## INFORMATION

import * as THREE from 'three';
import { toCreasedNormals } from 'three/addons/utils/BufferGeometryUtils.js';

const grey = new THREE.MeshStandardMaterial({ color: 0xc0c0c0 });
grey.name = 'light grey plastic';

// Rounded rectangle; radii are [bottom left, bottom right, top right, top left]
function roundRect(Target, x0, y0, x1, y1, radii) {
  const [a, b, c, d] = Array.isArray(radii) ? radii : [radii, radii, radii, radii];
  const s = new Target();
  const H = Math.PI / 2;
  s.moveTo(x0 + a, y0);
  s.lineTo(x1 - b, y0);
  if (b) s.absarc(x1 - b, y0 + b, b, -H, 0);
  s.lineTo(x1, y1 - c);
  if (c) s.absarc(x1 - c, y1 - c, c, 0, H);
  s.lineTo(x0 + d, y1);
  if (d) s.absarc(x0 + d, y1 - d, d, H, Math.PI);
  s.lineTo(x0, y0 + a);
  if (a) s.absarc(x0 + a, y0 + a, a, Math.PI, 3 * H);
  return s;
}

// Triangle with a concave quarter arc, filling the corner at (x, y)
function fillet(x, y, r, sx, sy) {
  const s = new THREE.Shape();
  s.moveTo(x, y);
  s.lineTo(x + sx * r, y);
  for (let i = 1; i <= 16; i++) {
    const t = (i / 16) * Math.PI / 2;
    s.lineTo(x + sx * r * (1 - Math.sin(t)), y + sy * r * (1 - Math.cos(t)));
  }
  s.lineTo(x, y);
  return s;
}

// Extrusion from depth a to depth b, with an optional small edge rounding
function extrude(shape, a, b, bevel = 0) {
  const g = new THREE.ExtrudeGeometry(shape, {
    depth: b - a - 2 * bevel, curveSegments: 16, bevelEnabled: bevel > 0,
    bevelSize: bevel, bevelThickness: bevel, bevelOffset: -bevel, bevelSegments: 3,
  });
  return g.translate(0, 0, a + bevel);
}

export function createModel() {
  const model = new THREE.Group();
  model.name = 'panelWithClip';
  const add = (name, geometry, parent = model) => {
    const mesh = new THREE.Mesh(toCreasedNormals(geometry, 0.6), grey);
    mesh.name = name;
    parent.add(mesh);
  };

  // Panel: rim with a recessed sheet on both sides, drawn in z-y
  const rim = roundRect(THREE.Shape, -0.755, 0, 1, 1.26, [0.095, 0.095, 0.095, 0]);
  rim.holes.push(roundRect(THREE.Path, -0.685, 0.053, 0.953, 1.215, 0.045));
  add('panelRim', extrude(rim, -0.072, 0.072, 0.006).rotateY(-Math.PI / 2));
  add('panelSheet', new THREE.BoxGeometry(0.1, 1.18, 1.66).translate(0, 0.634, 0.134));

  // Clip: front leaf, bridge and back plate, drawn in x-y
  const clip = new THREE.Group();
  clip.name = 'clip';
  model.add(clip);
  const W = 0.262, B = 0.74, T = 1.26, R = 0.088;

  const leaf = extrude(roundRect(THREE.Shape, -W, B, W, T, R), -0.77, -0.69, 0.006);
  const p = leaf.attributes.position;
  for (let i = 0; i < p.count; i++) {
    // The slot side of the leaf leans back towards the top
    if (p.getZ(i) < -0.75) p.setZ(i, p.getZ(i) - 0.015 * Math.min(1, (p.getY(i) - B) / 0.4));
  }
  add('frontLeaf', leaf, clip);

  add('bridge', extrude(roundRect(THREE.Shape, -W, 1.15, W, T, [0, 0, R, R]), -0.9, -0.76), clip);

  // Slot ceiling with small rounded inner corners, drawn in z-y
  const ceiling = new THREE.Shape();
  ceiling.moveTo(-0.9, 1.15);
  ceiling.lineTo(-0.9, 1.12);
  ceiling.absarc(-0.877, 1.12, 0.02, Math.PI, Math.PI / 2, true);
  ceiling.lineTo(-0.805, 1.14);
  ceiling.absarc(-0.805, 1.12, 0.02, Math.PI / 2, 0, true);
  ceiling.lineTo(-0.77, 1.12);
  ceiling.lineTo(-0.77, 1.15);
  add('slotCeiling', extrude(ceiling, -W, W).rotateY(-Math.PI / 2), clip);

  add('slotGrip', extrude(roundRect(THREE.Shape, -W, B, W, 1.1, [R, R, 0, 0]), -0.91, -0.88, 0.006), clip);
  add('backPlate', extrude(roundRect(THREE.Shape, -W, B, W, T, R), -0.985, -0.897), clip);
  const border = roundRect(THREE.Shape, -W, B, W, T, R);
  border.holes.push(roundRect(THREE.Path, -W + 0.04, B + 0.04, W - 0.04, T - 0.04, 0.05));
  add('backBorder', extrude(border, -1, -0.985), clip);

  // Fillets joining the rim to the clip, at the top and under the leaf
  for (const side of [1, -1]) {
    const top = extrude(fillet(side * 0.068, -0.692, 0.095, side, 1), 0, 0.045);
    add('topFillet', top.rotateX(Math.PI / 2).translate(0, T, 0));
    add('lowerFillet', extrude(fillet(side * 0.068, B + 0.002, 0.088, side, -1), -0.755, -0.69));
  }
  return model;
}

* * *

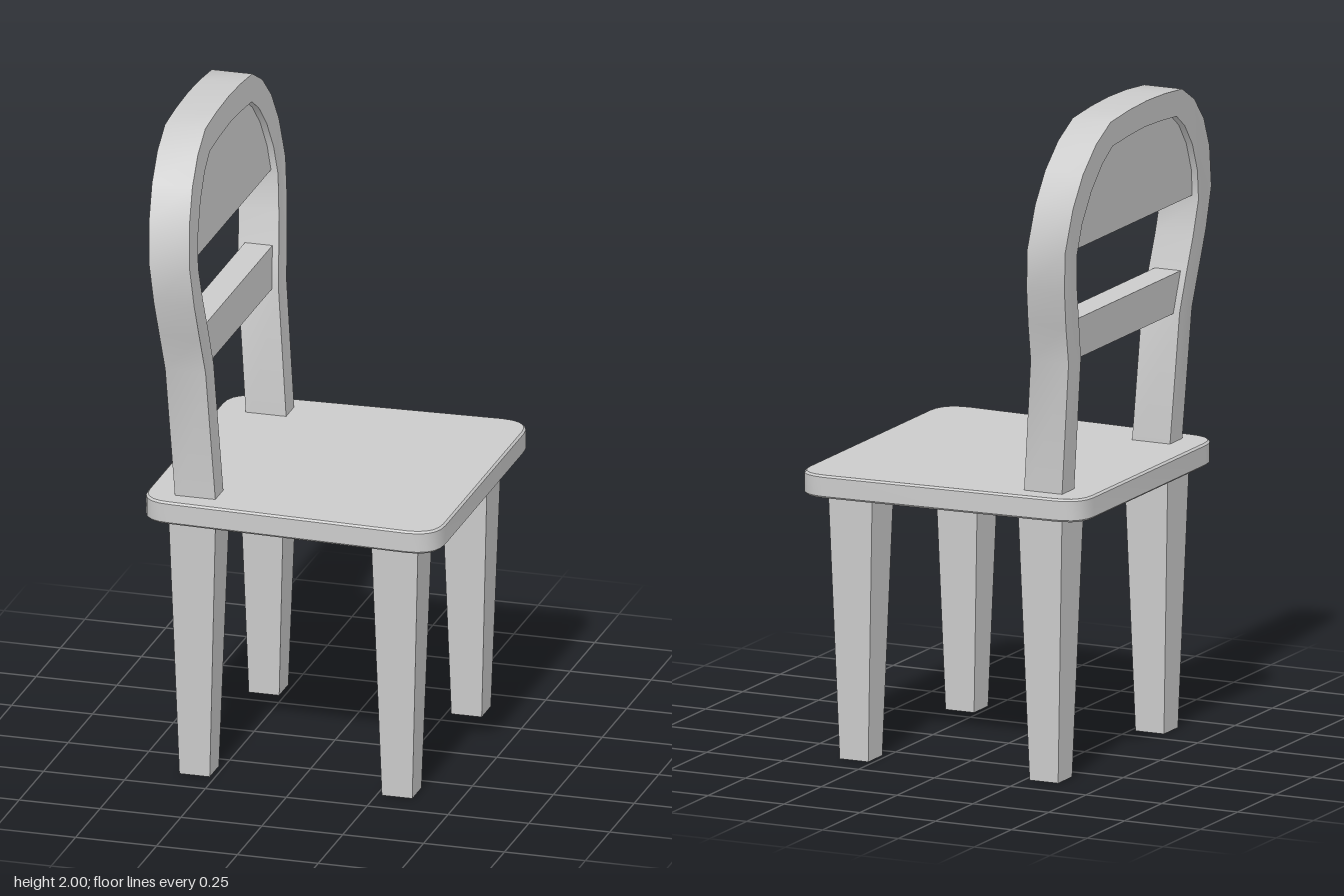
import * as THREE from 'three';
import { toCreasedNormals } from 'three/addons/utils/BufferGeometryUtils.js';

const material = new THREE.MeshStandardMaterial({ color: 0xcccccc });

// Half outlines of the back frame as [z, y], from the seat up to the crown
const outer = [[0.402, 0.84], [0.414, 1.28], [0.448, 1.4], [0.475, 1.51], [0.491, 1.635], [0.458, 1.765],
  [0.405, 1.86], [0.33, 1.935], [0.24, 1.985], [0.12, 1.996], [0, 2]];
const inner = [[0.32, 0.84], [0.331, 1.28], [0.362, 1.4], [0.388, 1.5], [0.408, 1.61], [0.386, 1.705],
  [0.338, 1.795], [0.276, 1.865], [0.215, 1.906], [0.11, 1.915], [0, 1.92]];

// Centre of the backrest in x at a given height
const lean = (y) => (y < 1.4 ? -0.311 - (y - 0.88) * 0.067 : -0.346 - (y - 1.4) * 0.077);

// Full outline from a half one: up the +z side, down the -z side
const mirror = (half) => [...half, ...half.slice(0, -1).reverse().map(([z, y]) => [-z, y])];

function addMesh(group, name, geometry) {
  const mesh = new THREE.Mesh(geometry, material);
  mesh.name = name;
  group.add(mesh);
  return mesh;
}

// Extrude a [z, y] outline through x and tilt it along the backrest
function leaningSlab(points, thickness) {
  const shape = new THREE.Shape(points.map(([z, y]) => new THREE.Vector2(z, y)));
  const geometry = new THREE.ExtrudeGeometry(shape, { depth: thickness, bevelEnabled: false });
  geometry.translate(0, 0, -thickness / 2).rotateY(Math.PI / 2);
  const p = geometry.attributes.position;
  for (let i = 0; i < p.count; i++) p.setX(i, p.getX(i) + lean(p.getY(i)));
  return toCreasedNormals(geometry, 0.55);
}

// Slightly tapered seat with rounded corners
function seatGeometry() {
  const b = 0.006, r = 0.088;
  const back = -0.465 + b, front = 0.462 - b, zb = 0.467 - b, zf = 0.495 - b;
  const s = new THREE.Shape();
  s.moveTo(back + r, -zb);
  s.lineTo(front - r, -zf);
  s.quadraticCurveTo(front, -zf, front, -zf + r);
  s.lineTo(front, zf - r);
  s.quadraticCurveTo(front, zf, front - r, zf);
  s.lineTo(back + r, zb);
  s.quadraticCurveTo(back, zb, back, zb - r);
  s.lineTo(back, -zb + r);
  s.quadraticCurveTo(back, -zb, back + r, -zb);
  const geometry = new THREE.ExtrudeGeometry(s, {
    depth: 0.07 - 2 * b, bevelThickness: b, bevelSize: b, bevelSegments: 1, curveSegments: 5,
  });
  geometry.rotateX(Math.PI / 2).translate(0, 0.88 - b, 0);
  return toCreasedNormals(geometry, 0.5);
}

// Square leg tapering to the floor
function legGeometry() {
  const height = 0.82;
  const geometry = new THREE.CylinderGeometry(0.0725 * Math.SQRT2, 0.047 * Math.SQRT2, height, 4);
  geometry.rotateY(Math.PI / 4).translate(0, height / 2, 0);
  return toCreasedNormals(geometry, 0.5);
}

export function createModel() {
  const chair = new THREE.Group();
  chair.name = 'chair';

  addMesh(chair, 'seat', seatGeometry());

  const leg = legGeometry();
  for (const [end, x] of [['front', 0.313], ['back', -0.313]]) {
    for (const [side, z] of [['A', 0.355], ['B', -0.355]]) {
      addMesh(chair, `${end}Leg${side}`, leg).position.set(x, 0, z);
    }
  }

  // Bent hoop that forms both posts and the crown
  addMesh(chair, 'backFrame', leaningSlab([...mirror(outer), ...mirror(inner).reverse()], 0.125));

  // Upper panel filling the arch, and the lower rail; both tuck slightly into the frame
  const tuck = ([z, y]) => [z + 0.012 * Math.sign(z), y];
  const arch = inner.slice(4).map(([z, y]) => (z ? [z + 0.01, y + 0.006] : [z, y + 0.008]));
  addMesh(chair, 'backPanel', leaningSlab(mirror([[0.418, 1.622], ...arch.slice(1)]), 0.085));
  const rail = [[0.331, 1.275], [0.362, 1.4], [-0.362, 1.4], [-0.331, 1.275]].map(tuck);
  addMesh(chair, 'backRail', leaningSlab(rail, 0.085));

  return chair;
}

## PROMPT
Search the data for the string "return". List each line that has it.

## SOLUTION TO THIS TASK
  return s;
  return s;
  return g.translate(0, 0, a + bevel);
  return model;
  return mesh;
  return toCreasedNormals(geometry, 0.55);
  return toCreasedNormals(geometry, 0.5);
  return toCreasedNormals(geometry, 0.5);
  return chair;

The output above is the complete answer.